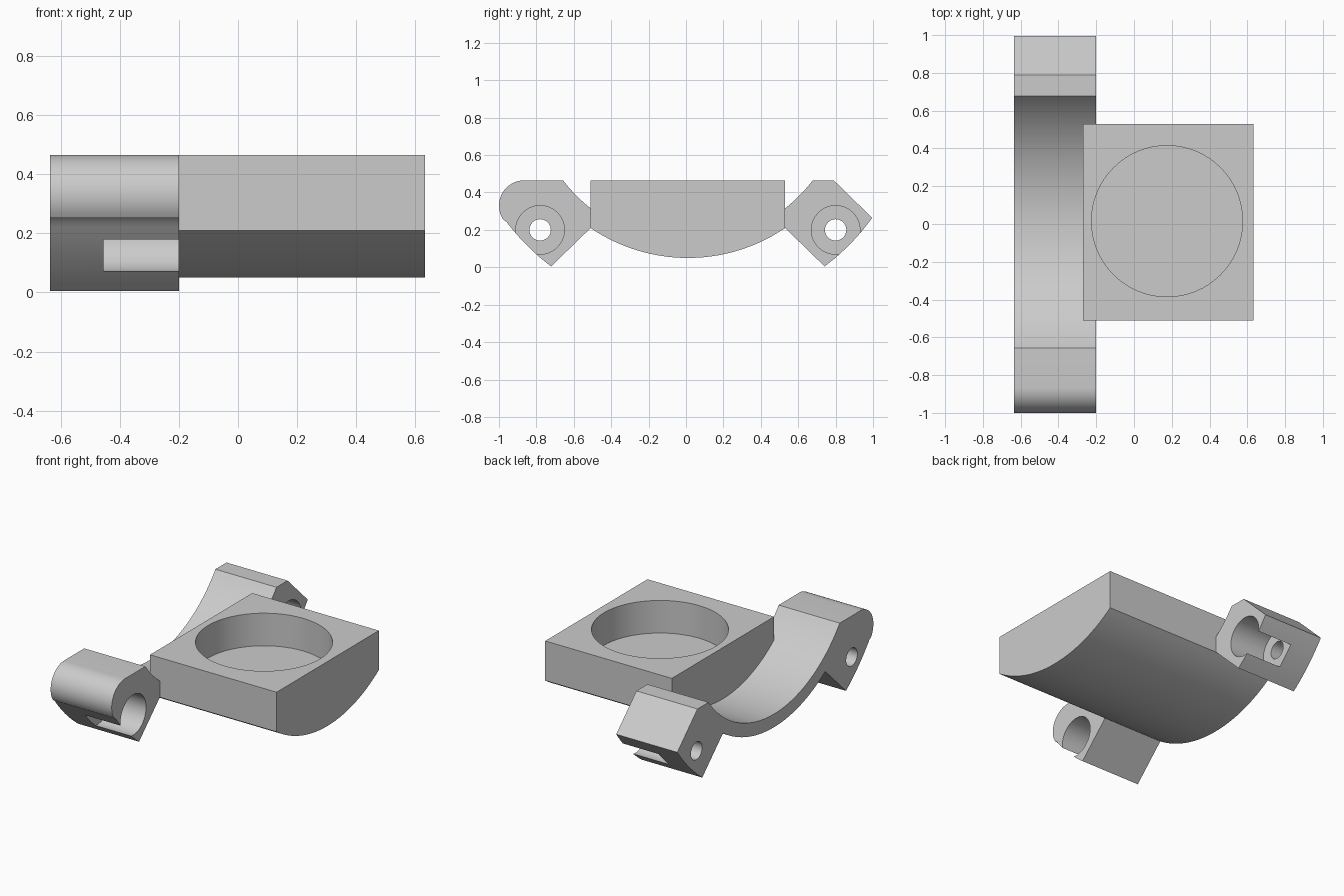
import bpy, bmesh, math
from mathutils import Matrix

cube = bpy.data.objects.get("Cube")
if cube:
    bpy.data.objects.remove(cube, do_unlink=True)

grey = bpy.data.materials.new("plain grey")
grey.use_nodes = True
COLOUR = (0.6, 0.6, 0.6, 1)
grey.diffuse_color = COLOUR
grey.node_tree.nodes["Principled BSDF"].inputs["Base Color"].default_value = COLOUR

TOP = 0.465
CENTRE = (0.01, 0.975)   # common centre of the curved surfaces, as (y, z)


def arc(radius, start, end, steps, centre=CENTRE):
    """Points of an arc in the y-z plane, angles in degrees."""
    angles = [math.radians(start + (end - start) * i / steps) for i in range(steps + 1)]
    return [(centre[0] + radius * math.cos(a), centre[1] + radius * math.sin(a))
            for a in angles]


def make_object(name, bm):
    bmesh.ops.recalc_face_normals(bm, faces=bm.faces)
    mesh = bpy.data.meshes.new(name)
    bm.to_mesh(mesh)
    bm.free()
    mesh.materials.append(grey)
    obj = bpy.data.objects.new(name, mesh)
    bpy.context.collection.objects.link(obj)
    return obj


def prism(name, profile, x0, x1):
    """Extrude a y-z profile along x."""
    bm = bmesh.new()
    face = bm.faces.new([bm.verts.new((x0, y, z)) for y, z in profile])
    new = bmesh.ops.extrude_face_region(bm, geom=[face])["geom"]
    verts = [v for v in new if isinstance(v, bmesh.types.BMVert)]
    bmesh.ops.translate(bm, vec=(x1 - x0, 0, 0), verts=verts)
    return make_object(name, bm)


def cylinder(name, radius, depth, centre, axis="Z"):
    bm = bmesh.new()
    turn = Matrix.Rotation(math.pi / 2, 4, "Y") if axis == "X" else Matrix()
    bmesh.ops.create_cone(bm, cap_ends=True, segments=64, radius1=radius,
                          radius2=radius, depth=depth,
                          matrix=Matrix.Translation(centre) @ turn)
    return make_object(name, bm)


def finish(obj, cutters):
    """Cut the holes, then smooth the curved faces."""
    bpy.ops.object.select_all(action="DESELECT")
    bpy.context.view_layer.objects.active = obj
    obj.select_set(True)
    for cutter in cutters:
        mod = obj.modifiers.new("cut", "BOOLEAN")
        mod.operation = "DIFFERENCE"
        mod.solver = "EXACT"
        mod.object = cutter
        bpy.ops.object.modifier_apply(modifier=mod.name)
        bpy.data.objects.remove(cutter, do_unlink=True)
    bpy.ops.object.shade_smooth_by_angle(angle=math.radians(25))


belly = arc(0.925, 304.2, 235.8, 40)

# Curved strap with a clamp ear at each end
ear_back = [(0.79, TOP)] + arc(1.215, 324.2, 307, 12)
ear_front = arc(1.215, 233, 217, 12) + arc(0.135, 214, 90, 16, (-0.865, 0.33))
strap = prism("curved_bracket", arc(0.84, 217.4, 322.6, 48) + ear_back + belly + ear_front,
              -0.635, -0.2)

# Bolt holes with wide counterbores that break out through the ears
cutters = []
for y in (-0.78, 0.80):
    cutters.append(cylinder("counterbore_cutter", 0.13, 0.355, (-0.2775, y, 0.2), "X"))
    cutters.append(cylinder("bolt_hole_cutter", 0.057, 1, (-0.45, y, 0.2), "X"))
finish(strap, cutters)

# Round-bellied block with a shallow round pocket
block = prism("pocket_block", [(-0.51, TOP), (0.53, TOP)] + belly, -0.27, 0.632)
finish(block, [cylinder("pocket_cutter", 0.4, 0.42, (0.175, 0.015, TOP), "Z")])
============================================================
*Task to carry out*:
Please copy every line from the entries that includes the word "name".

*Expected answer*:
def make_object(name, bm):
    mesh = bpy.data.meshes.new(name)
    obj = bpy.data.objects.new(name, mesh)
def prism(name, profile, x0, x1):
    return make_object(name, bm)
def cylinder(name, radius, depth, centre, axis="Z"):
    return make_object(name, bm)
        bpy.ops.object.modifier_apply(modifier=mod.name)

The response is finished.